Your task: Every line of the entries below from the one containing "# periodic interpolation" to the one containing "for c, w, d", both ends included, must be written out exactly. No other line belongs in the answer.

────────────────────

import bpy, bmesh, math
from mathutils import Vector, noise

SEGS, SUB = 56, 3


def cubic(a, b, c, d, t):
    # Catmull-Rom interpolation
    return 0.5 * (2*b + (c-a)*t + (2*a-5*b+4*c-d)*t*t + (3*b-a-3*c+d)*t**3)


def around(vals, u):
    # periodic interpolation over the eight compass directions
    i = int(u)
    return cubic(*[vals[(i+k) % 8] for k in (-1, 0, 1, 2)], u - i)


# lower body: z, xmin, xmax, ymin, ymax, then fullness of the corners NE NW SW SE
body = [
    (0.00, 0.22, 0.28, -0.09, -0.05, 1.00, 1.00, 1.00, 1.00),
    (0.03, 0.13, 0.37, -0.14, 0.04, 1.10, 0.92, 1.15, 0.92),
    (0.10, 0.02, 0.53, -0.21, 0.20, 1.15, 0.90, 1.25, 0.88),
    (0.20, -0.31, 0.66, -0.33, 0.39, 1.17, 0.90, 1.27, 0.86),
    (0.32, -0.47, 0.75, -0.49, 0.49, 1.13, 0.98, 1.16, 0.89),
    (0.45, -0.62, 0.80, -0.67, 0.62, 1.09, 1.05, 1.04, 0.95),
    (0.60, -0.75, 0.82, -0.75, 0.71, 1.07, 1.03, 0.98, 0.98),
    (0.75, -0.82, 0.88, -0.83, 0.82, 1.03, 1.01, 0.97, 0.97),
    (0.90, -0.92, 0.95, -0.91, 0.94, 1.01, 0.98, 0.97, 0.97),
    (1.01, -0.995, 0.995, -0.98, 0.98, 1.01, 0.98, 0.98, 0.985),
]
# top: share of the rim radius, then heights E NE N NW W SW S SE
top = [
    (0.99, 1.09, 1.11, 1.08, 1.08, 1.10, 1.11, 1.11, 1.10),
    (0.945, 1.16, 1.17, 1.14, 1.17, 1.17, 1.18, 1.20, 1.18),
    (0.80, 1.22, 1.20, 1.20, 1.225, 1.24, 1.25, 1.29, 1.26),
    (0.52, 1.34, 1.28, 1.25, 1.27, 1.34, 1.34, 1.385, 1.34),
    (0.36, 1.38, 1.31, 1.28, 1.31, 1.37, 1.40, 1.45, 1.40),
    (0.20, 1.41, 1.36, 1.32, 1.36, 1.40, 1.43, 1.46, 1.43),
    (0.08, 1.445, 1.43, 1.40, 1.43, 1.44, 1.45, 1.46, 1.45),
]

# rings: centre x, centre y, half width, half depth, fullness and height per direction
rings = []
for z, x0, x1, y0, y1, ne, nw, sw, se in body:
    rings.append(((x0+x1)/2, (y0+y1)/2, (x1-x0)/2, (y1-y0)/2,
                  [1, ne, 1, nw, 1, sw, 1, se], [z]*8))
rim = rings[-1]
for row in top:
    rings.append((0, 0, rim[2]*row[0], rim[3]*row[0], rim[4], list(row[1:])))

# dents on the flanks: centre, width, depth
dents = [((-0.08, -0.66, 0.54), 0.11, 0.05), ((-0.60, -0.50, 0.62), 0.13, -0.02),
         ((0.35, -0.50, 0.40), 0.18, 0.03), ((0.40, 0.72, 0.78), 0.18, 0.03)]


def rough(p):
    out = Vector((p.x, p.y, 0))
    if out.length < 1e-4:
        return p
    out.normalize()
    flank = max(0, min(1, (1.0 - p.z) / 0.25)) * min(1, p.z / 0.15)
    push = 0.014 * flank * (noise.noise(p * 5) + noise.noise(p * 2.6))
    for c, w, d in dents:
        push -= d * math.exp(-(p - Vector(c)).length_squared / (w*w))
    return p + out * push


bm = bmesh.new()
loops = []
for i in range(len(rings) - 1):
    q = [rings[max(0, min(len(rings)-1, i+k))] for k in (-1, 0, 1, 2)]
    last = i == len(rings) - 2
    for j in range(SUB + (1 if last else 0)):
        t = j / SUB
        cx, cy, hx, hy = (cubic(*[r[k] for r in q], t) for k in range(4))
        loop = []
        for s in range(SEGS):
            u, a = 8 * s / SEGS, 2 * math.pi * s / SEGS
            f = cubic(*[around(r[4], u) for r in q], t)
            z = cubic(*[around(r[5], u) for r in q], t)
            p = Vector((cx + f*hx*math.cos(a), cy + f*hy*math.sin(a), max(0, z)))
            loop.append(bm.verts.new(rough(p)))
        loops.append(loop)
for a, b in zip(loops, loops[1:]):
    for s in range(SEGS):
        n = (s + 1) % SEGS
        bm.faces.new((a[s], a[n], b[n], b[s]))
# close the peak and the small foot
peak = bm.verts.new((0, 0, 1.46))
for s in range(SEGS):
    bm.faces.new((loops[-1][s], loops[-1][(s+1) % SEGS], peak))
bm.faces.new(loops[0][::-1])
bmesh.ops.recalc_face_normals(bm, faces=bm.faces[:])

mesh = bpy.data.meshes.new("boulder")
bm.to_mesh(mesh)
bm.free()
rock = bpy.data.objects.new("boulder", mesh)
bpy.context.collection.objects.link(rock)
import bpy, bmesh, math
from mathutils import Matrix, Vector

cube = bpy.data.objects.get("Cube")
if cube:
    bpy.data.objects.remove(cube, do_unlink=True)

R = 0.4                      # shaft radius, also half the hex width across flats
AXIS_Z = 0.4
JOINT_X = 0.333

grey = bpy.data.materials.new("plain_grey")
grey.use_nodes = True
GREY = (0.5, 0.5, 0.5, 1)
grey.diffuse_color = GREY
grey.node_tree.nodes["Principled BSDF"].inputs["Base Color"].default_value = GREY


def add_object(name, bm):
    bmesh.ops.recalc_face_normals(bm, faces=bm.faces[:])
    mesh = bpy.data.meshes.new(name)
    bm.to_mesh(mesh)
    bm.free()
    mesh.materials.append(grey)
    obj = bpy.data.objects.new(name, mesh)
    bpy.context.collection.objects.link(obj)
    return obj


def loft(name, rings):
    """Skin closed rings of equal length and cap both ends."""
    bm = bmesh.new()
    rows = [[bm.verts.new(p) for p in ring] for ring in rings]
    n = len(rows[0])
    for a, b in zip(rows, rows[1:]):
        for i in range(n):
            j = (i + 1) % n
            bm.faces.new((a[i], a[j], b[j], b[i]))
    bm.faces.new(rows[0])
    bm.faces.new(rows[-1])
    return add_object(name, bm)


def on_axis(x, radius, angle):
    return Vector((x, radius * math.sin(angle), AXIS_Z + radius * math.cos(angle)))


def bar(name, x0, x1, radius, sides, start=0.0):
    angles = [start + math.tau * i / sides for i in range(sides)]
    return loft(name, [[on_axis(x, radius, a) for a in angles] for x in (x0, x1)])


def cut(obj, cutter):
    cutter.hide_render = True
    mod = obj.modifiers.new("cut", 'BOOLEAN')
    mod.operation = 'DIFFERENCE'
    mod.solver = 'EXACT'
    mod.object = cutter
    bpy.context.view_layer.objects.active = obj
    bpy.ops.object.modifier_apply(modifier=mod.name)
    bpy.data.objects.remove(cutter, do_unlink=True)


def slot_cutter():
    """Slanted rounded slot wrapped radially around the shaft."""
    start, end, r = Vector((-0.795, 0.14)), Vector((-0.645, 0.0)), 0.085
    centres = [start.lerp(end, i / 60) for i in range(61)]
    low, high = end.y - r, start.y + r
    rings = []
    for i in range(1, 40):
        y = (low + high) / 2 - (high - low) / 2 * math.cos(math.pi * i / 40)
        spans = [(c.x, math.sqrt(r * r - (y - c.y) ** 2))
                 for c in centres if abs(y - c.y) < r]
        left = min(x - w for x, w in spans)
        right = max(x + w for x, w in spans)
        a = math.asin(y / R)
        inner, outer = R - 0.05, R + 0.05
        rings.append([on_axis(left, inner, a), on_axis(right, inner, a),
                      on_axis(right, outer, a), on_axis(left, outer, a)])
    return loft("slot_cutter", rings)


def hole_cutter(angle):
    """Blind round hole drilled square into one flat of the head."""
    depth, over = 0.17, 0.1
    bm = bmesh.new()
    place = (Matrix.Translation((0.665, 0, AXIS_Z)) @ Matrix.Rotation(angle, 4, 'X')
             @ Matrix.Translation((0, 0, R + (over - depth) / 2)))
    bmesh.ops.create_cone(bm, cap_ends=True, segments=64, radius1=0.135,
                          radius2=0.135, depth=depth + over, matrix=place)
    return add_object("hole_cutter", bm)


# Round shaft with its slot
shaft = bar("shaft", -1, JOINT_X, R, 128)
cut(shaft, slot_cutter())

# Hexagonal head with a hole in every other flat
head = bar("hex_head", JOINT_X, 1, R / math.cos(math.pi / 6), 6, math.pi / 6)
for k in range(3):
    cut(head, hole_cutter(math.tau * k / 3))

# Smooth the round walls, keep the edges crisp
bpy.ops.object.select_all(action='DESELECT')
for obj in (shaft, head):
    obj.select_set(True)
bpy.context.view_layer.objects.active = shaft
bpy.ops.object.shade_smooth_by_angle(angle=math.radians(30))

────────────────────

Worked solution:
    # periodic interpolation over the eight compass directions
    i = int(u)
    return cubic(*[vals[(i+k) % 8] for k in (-1, 0, 1, 2)], u - i)


# lower body: z, xmin, xmax, ymin, ymax, then fullness of the corners NE NW SW SE
body = [
    (0.00, 0.22, 0.28, -0.09, -0.05, 1.00, 1.00, 1.00, 1.00),
    (0.03, 0.13, 0.37, -0.14, 0.04, 1.10, 0.92, 1.15, 0.92),
    (0.10, 0.02, 0.53, -0.21, 0.20, 1.15, 0.90, 1.25, 0.88),
    (0.20, -0.31, 0.66, -0.33, 0.39, 1.17, 0.90, 1.27, 0.86),
    (0.32, -0.47, 0.75, -0.49, 0.49, 1.13, 0.98, 1.16, 0.89),
    (0.45, -0.62, 0.80, -0.67, 0.62, 1.09, 1.05, 1.04, 0.95),
    (0.60, -0.75, 0.82, -0.75, 0.71, 1.07, 1.03, 0.98, 0.98),
    (0.75, -0.82, 0.88, -0.83, 0.82, 1.03, 1.01, 0.97, 0.97),
    (0.90, -0.92, 0.95, -0.91, 0.94, 1.01, 0.98, 0.97, 0.97),
    (1.01, -0.995, 0.995, -0.98, 0.98, 1.01, 0.98, 0.98, 0.985),
]
# top: share of the rim radius, then heights E NE N NW W SW S SE
top = [
    (0.99, 1.09, 1.11, 1.08, 1.08, 1.10, 1.11, 1.11, 1.10),
    (0.945, 1.16, 1.17, 1.14, 1.17, 1.17, 1.18, 1.20, 1.18),
    (0.80, 1.22, 1.20, 1.20, 1.225, 1.24, 1.25, 1.29, 1.26),
    (0.52, 1.34, 1.28, 1.25, 1.27, 1.34, 1.34, 1.385, 1.34),
    (0.36, 1.38, 1.31, 1.28, 1.31, 1.37, 1.40, 1.45, 1.40),
    (0.20, 1.41, 1.36, 1.32, 1.36, 1.40, 1.43, 1.46, 1.43),
    (0.08, 1.445, 1.43, 1.40, 1.43, 1.44, 1.45, 1.46, 1.45),
]

# rings: centre x, centre y, half width, half depth, fullness and height per direction
rings = []
for z, x0, x1, y0, y1, ne, nw, sw, se in body:
    rings.append(((x0+x1)/2, (y0+y1)/2, (x1-x0)/2, (y1-y0)/2,
                  [1, ne, 1, nw, 1, sw, 1, se], [z]*8))
rim = rings[-1]
for row in top:
    rings.append((0, 0, rim[2]*row[0], rim[3]*row[0], rim[4], list(row[1:])))

# dents on the flanks: centre, width, depth
dents = [((-0.08, -0.66, 0.54), 0.11, 0.05), ((-0.60, -0.50, 0.62), 0.13, -0.02),
         ((0.35, -0.50, 0.40), 0.18, 0.03), ((0.40, 0.72, 0.78), 0.18, 0.03)]


def rough(p):
    out = Vector((p.x, p.y, 0))
    if out.length < 1e-4:
        return p
    out.normalize()
    flank = max(0, min(1, (1.0 - p.z) / 0.25)) * min(1, p.z / 0.15)
    push = 0.014 * flank * (noise.noise(p * 5) + noise.noise(p * 2.6))
    for c, w, d in dents:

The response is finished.